> WHAT THE TASK REQUIRES
When copying the listing below, skip every picture and repeat exactly the lines from the first one through the line that contains "for label, side".

> PROVIDED RECORDS
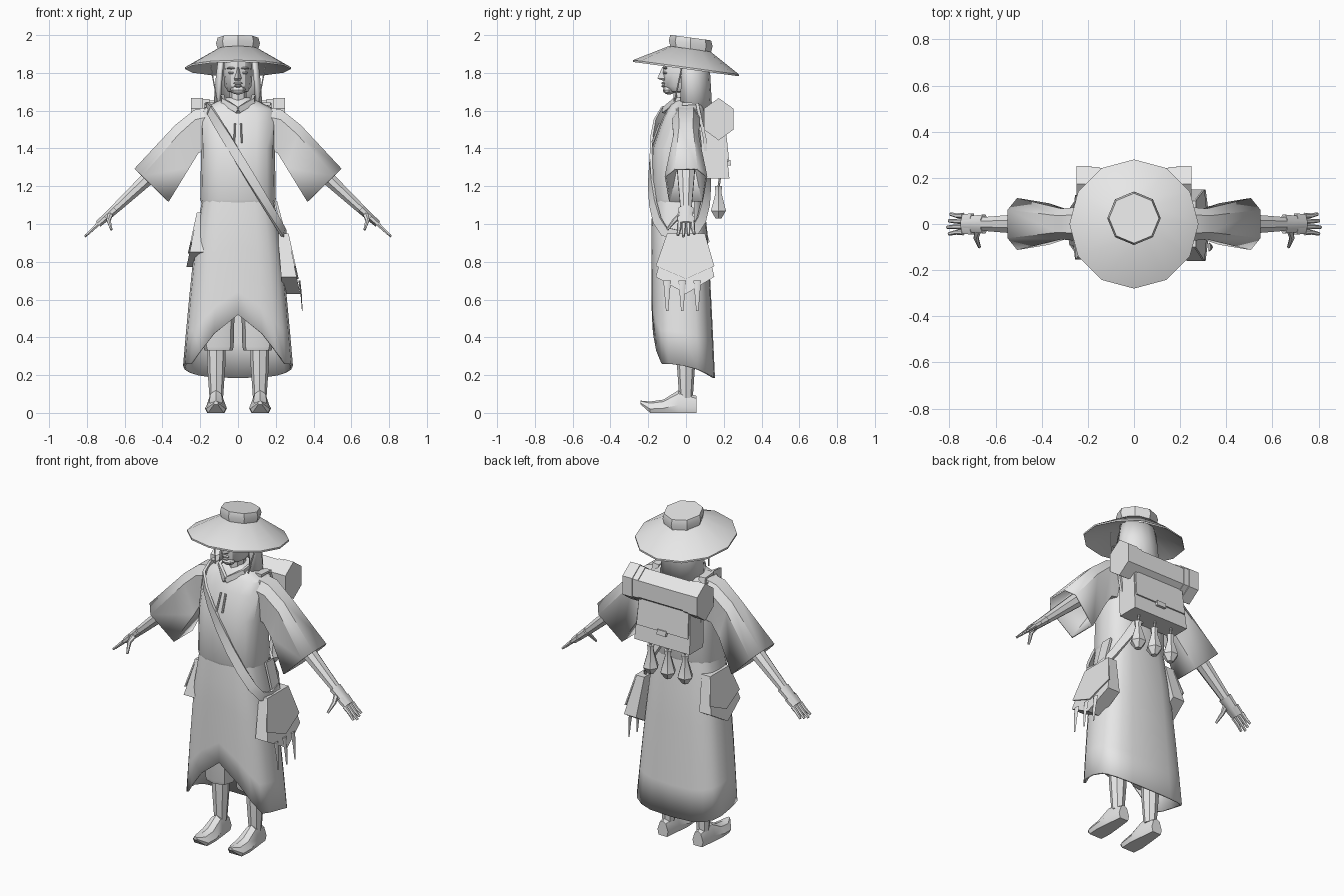
import bpy, bmesh
from math import sin, cos, pi, radians, copysign
from mathutils import Vector

if "Cube" in bpy.data.objects:
    bpy.data.objects.remove(bpy.data.objects["Cube"])

grey = bpy.data.materials.new("light grey")
grey.use_nodes = True
grey.diffuse_color = (.8, .8, .8, 1)
grey.node_tree.nodes["Principled BSDF"].inputs["Base Color"].default_value = grey.diffuse_color
parts = []


def build(name, verts, faces, both=False, thickness=0):
    sides = (("left_", 1), ("right_", -1)) if both else (("", 1),)
    for label, side in sides:
        mesh = bpy.data.meshes.new(label + name)
        mesh.from_pydata([(side * x, y, z) for x, y, z in verts], [], faces)
        bm = bmesh.new()
        bm.from_mesh(mesh)
        bmesh.ops.recalc_face_normals(bm, faces=bm.faces)
        bm.to_mesh(mesh)
        bm.free()
        mesh.materials.append(grey)
        part = bpy.data.objects.new(label + name, mesh)
        bpy.context.collection.objects.link(part)
        if thickness:
            modifier = part.modifiers.new("thickness", "SOLIDIFY")
            modifier.thickness, modifier.offset = thickness, 0
        parts.append(part)


def loft(name, rings, start_cap=True, end_cap=True, closed=True, **options):
    count = len(rings[0])
    faces = []
    for row in range(len(rings) - 1):
        for i in range(count if closed else count - 1):
            a, b = row * count + i, row * count + (i + 1) % count
            faces.append((a, b, b + count, a + count))
    total = count * len(rings)
    if start_cap:
        faces.append(tuple(range(count)))
    if end_cap:
        faces.append(tuple(range(total - count, total)))
    build(name, [point for ring in rings for point in ring], faces, **options)


def power(value, exponent):
    return copysign(abs(value) ** exponent, value)


def ring(z, rx, ry=None, x=0, y=0, sides=8, square=1, tilt=0):
    points = []
    for i in range(sides):
        angle = 2 * pi * i / sides
        py = y + (ry or rx) * power(sin(angle), square)
        points.append((x + rx * power(cos(angle), square), py, z - tilt * py))
    return points


def ball(name, x, y, z, rx, ry, rz, square=1, sides=8, steps=6, **options):
    rings = []
    for i in range(steps + 1):
        latitude = (i / steps - .5) * pi * .96
        size = cos(latitude) ** square
        rings.append(ring(z + rz * power(sin(latitude), square), rx * size, ry * size, x, y, sides))
    loft(name, rings, **options)


def sideways(point):
    return Vector((0, 1, 0))


def outward(point):
    return Vector((point.x, point.y, 0))


def tube(name, path, width, depth, tip=1, sides=6, facing=sideways, **options):
    points = [Vector(p) for p in path]
    last = len(points) - 1
    rings = []
    for i, p in enumerate(points):
        along = (points[min(i + 1, last)] - points[max(i - 1, 0)]).normalized()
        u = along.cross(facing(p)).normalized()
        v = u.cross(along)
        scale = 1 + (tip - 1) * i / last
        angles = [2 * pi * (k + .5) / sides for k in range(sides)]
        rings.append([p + scale * (u * width * cos(a) + v * depth * sin(a)) for a in angles])
    loft(name, rings, **options)


# Tilted hat
TILT = .135
loft("hat_brim", [ring(z, radius, y=y, sides=12, tilt=TILT) for z, radius, y in
                  ((1.9, .1, .02), (1.82, .28, 0), (1.83, .28, 0), (1.93, .11, .02))])
loft("hat_crown", [ring(z, radius, y=.025, tilt=TILT) for z, radius in
                   ((1.9, .1), (1.96, .116), (1.99, .108))])

# Head and face
ball("head", 0, -.01, 1.8, .077, .115, .11, square=.6, sides=12)
ball("chin", 0, -.09, 1.71, .04, .033, .025)
loft("neck", [ring(z, .045, .055, y=-.01) for z in (1.6, 1.72)])
loft("nose", [[(-w, -.11, z), (0, y, z), (w, -.11, z)] for z, w, y in
              ((1.76, .02, -.125), (1.77, .022, -.152), (1.83, .01, -.126))])
for feature, z, width in (("upper_lip", 1.745, .025), ("lower_lip", 1.73, .02)):
    ball(feature, 0, -.12, z, width, .01, .007)
for feature, z, width in (("eye", 1.8, .017), ("brow", 1.825, .025)):
    ball(feature, .036, -.11, z, width, .012, .006, both=True)

# Long hair, open at the face, and hat cords
arc = [radians(25 * i - 35) for i in range(11)]
loft("hair", [[(rx * cos(a), .03 + ry * sin(a), z) for a in arc] for z, rx, ry in
              ((1.9, .095, .08), (1.78, .11, .09), (1.6, .125, .1))],
     start_cap=False, end_cap=False, closed=False, thickness=.018)
tube("hat_cord", [(.145, -.02, 1.84), (.11, -.06, 1.65)], .004, .004, both=True)

# Tunic with collar and toggles
loft("tunic", [ring(z, rx, ry, y=max(0, z - 1.4) / 5 - .04, sides=16, square=.72) for z, rx, ry in
               ((1.1, .19, .13), (1.13, .2, .143), (1.4, .195, .14), (1.54, .2, .12),
                (1.61, .19, .1), (1.65, .11, .08), (1.67, .06, .06))])
tube("collar", [(.08, .06, 1.67), (.08, -.06, 1.65), (0, -.12, 1.6)], .022, .012,
     sides=4, facing=outward, both=True)
tube("toggle", [(.016, -.14, 1.53), (.02, -.177, 1.43)], .005, .007, both=True)


# Long skirt with a split front hem
SIDES = 20
WAIST = 1.13


def hem(i):
    x, y = abs(cos(2 * pi * i / SIDES)), sin(2 * pi * i / SIDES)
    return .52 - .26 * min(1, x * 1.25) if y < -.1 else .25 - .065 * max(0, y)


def skirt_point(i, t):
    z = WAIST + (hem(i) - WAIST) * t
    flare = WAIST - z
    return ring(z, .185 + .11 * flare ** .75, .13 + .03 * flare ** .5,
                y=.03 * flare - .04, sides=SIDES, square=.65)[i]


loft("skirt", [[skirt_point(i, t / 5) for i in range(SIDES)] for t in range(6)],
     end_cap=False, thickness=.012)

# Trousers, shins and curled shoes
loft("trouser_leg", [ring(z, radius, x=.103, y=-.01, square=.7) for z, radius in
                     ((.33, .074), (.35, .08), (.75, .09))], both=True)
loft("shin", [ring(z, radius, x=.115) for z, radius in ((.08, .036), (.25, .048), (.36, .05))], both=True)
sole = [(.8, 0), (1, .35), (.6, .85), (0, 1), (-.6, .85), (-1, .35), (-.8, 0)]
loft("shoe", [[(.117 + w * across, y, low + height * up) for across, up in sole] for y, w, low, height in
              ((.055, .035, 0, .09), (-.04, .048, 0, .12), (-.12, .058, 0, .07),
               (-.19, .052, 0, .06), (-.24, .012, .045, .02))], both=True)

# Wide sleeves, each section from its top edge to its bottom edge
cuff = [(-.55, 0), (.55, 0), (1, .22), (.8, 1), (-.8, 1), (-1, .22)]
sections = []
for top, bottom, width in (((.14, 1.62), (.17, 1.39), .07), ((.23, 1.6), (.21, 1.38), .07),
                           ((.33, 1.52), (.26, 1.3), .062), ((.545, 1.29), (.37, 1.12), .108)):
    top, bottom = Vector((top[0], 0, top[1])), Vector((bottom[0], 0, bottom[1]))
    sections.append([top.lerp(bottom, down) + Vector((0, width * across, 0)) for across, down in cuff])
loft("sleeve", sections, end_cap=False, both=True, thickness=.01)

# Arms, hands, fingers and thumbs
wrist, palm, knuckles = Vector((.65, 0, 1.08)), Vector((.7, 0, 1.035)), Vector((.74, 0, 1))
tube("arm", [(.35, 0, 1.36), (.5, 0, 1.22), wrist], .048, .058, tip=.55, sides=8, both=True)
tube("hand", [wrist, palm, knuckles], .026, .044, tip=.75, sides=8, both=True)
tube("palm", [palm, knuckles], .02, .05, tip=.9, sides=8, both=True)
for i, finger in enumerate(("index", "middle", "ring", "little")):
    spread = Vector((0, .024 * i - .036, 0))
    reach = Vector((.07, 0, -.066)) * (1 - .1 * abs(i - 1))
    start = knuckles + spread
    tube(finger + "_finger", [start, start + reach / 2, start + reach + spread / 5], .012, .013,
         tip=.6, both=True)
tube("thumb", [(.675, -.02, 1.055), (.685, -.06, 1.02), (.67, -.1, .97)], .017, .017, tip=.4, both=True)


# Diagonal strap around the body
def strap_point(angle):
    across = cos(angle)
    return (.045 + .205 * across, .152 * power(sin(angle), .6) - .036, 1.28 - .34 * across)


tube("diagonal_strap", [strap_point(pi * i / 9) for i in range(19)], .036, .01, sides=4, facing=outward)
tube("satchel_hanger", [(.2, .01, 1.12), (.25, .01, .93)], .01, .05, sides=4)


# Satchel and pouch on the hips
def hip_bag(name, side, base, y, top, size):
    outline = [(-.1, 0), (.1, 0), (.15, -.23), (0, -.32), (-.16, -.23)]

    def face(points, start, lean):
        return [(side * (base + start - lean * d * size), y + w * size, top + d * size) for w, d in points]

    flap = [(w, d * .75) for w, d in outline]
    loft(name, [face(outline, 0, .08), face(outline, .05, .22)])
    loft(name + "_flap", [face(flap, .05, .22), face(flap, .058, .22)])


hip_bag("satchel", 1, .21, 0, .95, 1)
hip_bag("pouch", -1, .16, -.01, 1.06, .9)
for i in range(3):
    y = .08 * i - .1
    tube("tassel_" + str(i), [(.325, y, .7), (.335, y, .62), (.34, y, .54)], .006, .02, tip=.3)


# Backpack with flap and shoulder straps
def slab(name, levels, near, far):
    loft(name, [[(-w, y + near, z), (w, y + near, z), (w, y + far, z), (-w, y + far, z)]
                for z, w, y in levels])


slab("backpack", ((1.24, .185, .23), (1.52, .17, .2)), -.13, 0)
slab("backpack_flap", ((1.33, .172, .22), (1.52, .165, .2)), 0, .009)
slab("flap_buckle", ((1.31, .03, .222), (1.34, .03, .219)), 0, .016)
tube("pack_strap", [(.14, .11, 1.28), (.165, .1, 1.45), (.155, .06, 1.635), (.15, -.02, 1.635)],
     .012, .03, sides=4, facing=lambda p: Vector((1, 0, 0)), both=True)


# Bedroll on top of the pack
def roll(name, start, end, radius, **options):
    hexagon = [(sin(i * pi / 3), cos(i * pi / 3)) for i in range(6)]
    loft(name, [[(x, .173 + .8 * radius * a, 1.555 + radius * b) for a, b in hexagon]
                for x in (start, end)], **options)


roll("bedroll", -.17, .17, .1)
roll("bedroll_end", .185, .25, .112, both=True)
roll("bedroll_band", .15, .185, .106, both=True)

# Three hanging gourds
for i in range(3):
    x = .115 * (i - 1)
    loft("gourd_" + str(i), [ring(z, radius, x=x, y=.172, sides=6) for z, radius in
                             ((1.03, .018), (1.07, .046), (1.165, .018), (1.2, .022))])
    tube("gourd_cord_" + str(i), [(x, .172, 1.19), (x, .18, 1.25)], .006, .006)

# Smooth shading with sharp edges kept
bpy.ops.object.select_all(action="DESELECT")
for part in parts:
    part.select_set(True)
bpy.context.view_layer.objects.active = parts[0]
bpy.ops.object.shade_smooth_by_angle(angle=radians(32))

> RESPONSE BELOW
import bpy, bmesh
from math import sin, cos, pi, radians, copysign
from mathutils import Vector

if "Cube" in bpy.data.objects:
    bpy.data.objects.remove(bpy.data.objects["Cube"])

grey = bpy.data.materials.new("light grey")
grey.use_nodes = True
grey.diffuse_color = (.8, .8, .8, 1)
grey.node_tree.nodes["Principled BSDF"].inputs["Base Color"].default_value = grey.diffuse_color
parts = []


def build(name, verts, faces, both=False, thickness=0):
    sides = (("left_", 1), ("right_", -1)) if both else (("", 1),)
    for label, side in sides:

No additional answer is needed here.